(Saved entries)
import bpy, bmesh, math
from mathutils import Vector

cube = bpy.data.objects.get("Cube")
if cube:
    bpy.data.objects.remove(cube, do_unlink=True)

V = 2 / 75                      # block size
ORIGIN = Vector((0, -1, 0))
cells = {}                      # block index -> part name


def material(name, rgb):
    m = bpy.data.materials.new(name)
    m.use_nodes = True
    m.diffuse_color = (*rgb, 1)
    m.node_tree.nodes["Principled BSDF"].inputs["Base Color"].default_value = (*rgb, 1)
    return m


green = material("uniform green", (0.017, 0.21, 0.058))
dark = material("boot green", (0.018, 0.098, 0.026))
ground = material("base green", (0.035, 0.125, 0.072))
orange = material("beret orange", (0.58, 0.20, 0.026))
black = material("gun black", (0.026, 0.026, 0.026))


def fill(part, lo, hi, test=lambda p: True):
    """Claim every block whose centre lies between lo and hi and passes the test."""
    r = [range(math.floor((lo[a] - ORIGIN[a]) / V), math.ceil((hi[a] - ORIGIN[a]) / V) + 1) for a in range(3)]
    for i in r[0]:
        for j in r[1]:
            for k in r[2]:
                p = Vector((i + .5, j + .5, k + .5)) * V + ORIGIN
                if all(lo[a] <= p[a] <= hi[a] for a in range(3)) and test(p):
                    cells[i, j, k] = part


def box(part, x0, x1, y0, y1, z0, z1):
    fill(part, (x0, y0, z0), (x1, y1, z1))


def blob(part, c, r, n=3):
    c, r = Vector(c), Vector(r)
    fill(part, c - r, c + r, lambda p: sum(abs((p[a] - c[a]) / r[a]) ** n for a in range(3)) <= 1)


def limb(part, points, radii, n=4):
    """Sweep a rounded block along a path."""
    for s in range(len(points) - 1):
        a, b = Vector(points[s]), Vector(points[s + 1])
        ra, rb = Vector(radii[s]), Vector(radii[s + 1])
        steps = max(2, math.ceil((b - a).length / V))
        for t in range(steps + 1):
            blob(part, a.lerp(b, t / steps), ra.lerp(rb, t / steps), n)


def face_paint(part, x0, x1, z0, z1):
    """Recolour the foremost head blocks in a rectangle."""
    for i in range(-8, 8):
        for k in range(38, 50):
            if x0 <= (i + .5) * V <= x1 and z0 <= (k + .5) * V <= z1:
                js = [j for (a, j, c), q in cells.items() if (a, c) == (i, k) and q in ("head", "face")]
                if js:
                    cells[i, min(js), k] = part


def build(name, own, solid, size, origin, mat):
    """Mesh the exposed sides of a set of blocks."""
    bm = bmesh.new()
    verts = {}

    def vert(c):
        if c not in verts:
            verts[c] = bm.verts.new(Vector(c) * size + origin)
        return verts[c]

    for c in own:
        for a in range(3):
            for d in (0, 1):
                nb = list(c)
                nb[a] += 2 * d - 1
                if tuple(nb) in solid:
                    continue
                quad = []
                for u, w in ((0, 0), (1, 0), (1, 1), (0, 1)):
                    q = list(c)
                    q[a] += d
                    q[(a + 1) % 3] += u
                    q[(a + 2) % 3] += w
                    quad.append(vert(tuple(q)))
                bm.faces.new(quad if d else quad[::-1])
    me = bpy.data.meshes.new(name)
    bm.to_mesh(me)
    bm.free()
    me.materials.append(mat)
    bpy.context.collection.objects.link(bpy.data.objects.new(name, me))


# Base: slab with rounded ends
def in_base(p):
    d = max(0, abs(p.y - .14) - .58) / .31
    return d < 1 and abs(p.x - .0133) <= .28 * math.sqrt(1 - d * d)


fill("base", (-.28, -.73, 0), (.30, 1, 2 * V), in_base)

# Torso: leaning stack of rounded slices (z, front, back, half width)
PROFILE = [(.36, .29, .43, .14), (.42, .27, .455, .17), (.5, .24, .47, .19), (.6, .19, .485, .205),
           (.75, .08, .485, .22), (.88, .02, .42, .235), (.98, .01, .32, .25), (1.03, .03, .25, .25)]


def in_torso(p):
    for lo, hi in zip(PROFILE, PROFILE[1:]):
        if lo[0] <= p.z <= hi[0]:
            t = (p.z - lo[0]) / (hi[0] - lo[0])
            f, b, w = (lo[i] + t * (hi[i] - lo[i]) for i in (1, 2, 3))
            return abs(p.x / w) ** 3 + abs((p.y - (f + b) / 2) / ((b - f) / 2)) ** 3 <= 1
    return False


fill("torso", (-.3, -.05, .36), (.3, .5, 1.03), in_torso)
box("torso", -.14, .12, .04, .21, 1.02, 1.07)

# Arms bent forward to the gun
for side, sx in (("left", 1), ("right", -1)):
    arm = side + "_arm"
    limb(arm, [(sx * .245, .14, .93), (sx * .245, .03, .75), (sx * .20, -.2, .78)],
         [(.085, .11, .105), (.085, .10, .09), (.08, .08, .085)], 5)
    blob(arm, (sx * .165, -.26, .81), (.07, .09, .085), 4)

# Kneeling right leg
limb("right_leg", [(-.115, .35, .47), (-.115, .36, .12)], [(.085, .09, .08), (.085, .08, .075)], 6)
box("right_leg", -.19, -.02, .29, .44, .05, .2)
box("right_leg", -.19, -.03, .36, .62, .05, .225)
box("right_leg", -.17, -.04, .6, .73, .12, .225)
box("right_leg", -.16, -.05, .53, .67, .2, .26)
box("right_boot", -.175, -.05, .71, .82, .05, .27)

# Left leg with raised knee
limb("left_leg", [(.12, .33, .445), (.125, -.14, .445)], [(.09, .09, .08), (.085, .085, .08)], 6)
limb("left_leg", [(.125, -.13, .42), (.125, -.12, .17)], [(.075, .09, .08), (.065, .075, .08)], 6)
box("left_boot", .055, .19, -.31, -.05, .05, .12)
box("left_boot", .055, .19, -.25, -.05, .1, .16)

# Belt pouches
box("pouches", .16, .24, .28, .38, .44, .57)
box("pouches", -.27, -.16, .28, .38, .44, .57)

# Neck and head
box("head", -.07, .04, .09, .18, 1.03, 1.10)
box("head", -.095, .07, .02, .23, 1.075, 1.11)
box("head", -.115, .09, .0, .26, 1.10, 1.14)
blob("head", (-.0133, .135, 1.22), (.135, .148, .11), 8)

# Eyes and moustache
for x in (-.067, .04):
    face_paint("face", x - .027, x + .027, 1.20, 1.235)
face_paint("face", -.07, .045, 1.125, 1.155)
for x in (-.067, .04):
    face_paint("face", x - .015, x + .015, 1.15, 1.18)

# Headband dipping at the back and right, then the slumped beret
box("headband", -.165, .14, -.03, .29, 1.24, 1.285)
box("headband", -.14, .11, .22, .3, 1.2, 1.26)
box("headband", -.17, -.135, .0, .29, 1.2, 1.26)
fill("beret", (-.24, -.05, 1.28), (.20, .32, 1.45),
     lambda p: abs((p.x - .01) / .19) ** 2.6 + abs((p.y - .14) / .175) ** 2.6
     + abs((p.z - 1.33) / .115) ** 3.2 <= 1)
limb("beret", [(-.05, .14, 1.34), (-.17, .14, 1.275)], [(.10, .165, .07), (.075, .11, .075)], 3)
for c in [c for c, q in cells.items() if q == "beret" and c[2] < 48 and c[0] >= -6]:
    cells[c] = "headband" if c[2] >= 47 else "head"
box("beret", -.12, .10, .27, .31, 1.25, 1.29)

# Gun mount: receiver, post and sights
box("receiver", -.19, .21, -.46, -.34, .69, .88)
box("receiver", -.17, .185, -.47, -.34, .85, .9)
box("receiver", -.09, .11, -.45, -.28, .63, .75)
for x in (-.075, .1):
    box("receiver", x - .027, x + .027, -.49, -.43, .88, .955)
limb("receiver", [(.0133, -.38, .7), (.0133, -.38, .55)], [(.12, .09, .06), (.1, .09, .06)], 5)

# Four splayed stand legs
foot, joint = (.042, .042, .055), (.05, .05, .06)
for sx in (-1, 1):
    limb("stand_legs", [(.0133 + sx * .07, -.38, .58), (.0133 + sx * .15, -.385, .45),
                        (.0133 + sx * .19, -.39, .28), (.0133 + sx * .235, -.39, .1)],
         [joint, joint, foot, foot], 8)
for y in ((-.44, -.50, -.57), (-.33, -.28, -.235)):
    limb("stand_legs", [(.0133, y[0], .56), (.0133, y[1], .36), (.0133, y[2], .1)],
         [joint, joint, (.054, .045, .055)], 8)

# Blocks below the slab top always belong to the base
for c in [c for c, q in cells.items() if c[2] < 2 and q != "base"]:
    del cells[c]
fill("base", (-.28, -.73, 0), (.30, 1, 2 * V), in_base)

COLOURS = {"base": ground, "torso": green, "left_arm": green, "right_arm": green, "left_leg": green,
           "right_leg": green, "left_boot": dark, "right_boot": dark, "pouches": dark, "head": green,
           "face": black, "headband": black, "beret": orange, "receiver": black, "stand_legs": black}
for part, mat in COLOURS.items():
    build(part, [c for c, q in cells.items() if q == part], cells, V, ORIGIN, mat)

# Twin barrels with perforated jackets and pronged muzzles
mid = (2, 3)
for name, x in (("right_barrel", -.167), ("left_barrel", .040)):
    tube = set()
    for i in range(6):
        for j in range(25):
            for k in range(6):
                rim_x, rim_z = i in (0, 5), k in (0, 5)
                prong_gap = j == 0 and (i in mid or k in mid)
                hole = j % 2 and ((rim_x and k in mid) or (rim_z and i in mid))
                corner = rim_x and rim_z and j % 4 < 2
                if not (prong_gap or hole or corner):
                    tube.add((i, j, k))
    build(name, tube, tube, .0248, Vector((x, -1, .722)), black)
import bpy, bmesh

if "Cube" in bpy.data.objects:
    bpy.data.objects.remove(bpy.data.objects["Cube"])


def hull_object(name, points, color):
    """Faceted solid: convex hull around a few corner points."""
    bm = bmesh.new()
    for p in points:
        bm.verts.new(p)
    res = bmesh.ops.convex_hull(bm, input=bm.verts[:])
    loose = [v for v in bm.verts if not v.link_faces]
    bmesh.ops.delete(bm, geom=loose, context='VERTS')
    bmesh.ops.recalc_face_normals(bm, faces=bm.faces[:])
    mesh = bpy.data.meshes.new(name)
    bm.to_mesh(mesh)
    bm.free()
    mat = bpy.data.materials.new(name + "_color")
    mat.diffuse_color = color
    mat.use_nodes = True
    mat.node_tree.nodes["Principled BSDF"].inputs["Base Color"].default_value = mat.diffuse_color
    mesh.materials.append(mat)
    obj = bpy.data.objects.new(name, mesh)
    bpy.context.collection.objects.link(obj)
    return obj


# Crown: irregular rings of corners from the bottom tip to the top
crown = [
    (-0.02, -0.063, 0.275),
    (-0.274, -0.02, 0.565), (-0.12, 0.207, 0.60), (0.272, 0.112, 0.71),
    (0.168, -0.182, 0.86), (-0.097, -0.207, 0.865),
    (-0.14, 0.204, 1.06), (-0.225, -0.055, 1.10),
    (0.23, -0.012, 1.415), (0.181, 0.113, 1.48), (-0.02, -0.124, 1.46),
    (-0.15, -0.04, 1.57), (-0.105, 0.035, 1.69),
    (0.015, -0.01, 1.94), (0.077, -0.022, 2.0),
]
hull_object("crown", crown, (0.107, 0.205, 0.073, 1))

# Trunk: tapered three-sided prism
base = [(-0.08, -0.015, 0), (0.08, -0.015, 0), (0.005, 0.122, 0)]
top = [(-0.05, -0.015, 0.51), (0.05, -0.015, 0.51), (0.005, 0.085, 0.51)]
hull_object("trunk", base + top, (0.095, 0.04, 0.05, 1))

## PROBLEM REQUIREMENTS
In the data above, find the line with "return d < 1" and the line with "-.07, .04, .09, .18, 1.03, 1.10)". Retype both, plus every line between them, exactly.

## ANSWER TO THE EXERCISE
    return d < 1 and abs(p.x - .0133) <= .28 * math.sqrt(1 - d * d)


fill("base", (-.28, -.73, 0), (.30, 1, 2 * V), in_base)

# Torso: leaning stack of rounded slices (z, front, back, half width)
PROFILE = [(.36, .29, .43, .14), (.42, .27, .455, .17), (.5, .24, .47, .19), (.6, .19, .485, .205),
           (.75, .08, .485, .22), (.88, .02, .42, .235), (.98, .01, .32, .25), (1.03, .03, .25, .25)]


def in_torso(p):
    for lo, hi in zip(PROFILE, PROFILE[1:]):
        if lo[0] <= p.z <= hi[0]:
            t = (p.z - lo[0]) / (hi[0] - lo[0])
            f, b, w = (lo[i] + t * (hi[i] - lo[i]) for i in (1, 2, 3))
            return abs(p.x / w) ** 3 + abs((p.y - (f + b) / 2) / ((b - f) / 2)) ** 3 <= 1
    return False


fill("torso", (-.3, -.05, .36), (.3, .5, 1.03), in_torso)
box("torso", -.14, .12, .04, .21, 1.02, 1.07)

# Arms bent forward to the gun
for side, sx in (("left", 1), ("right", -1)):
    arm = side + "_arm"
    limb(arm, [(sx * .245, .14, .93), (sx * .245, .03, .75), (sx * .20, -.2, .78)],
         [(.085, .11, .105), (.085, .10, .09), (.08, .08, .085)], 5)
    blob(arm, (sx * .165, -.26, .81), (.07, .09, .085), 4)

# Kneeling right leg
limb("right_leg", [(-.115, .35, .47), (-.115, .36, .12)], [(.085, .09, .08), (.085, .08, .075)], 6)
box("right_leg", -.19, -.02, .29, .44, .05, .2)
box("right_leg", -.19, -.03, .36, .62, .05, .225)
box("right_leg", -.17, -.04, .6, .73, .12, .225)
box("right_leg", -.16, -.05, .53, .67, .2, .26)
box("right_boot", -.175, -.05, .71, .82, .05, .27)

# Left leg with raised knee
limb("left_leg", [(.12, .33, .445), (.125, -.14, .445)], [(.09, .09, .08), (.085, .085, .08)], 6)
limb("left_leg", [(.125, -.13, .42), (.125, -.12, .17)], [(.075, .09, .08), (.065, .075, .08)], 6)
box("left_boot", .055, .19, -.31, -.05, .05, .12)
box("left_boot", .055, .19, -.25, -.05, .1, .16)

# Belt pouches
box("pouches", .16, .24, .28, .38, .44, .57)
box("pouches", -.27, -.16, .28, .38, .44, .57)

# Neck and head
box("head", -.07, .04, .09, .18, 1.03, 1.10)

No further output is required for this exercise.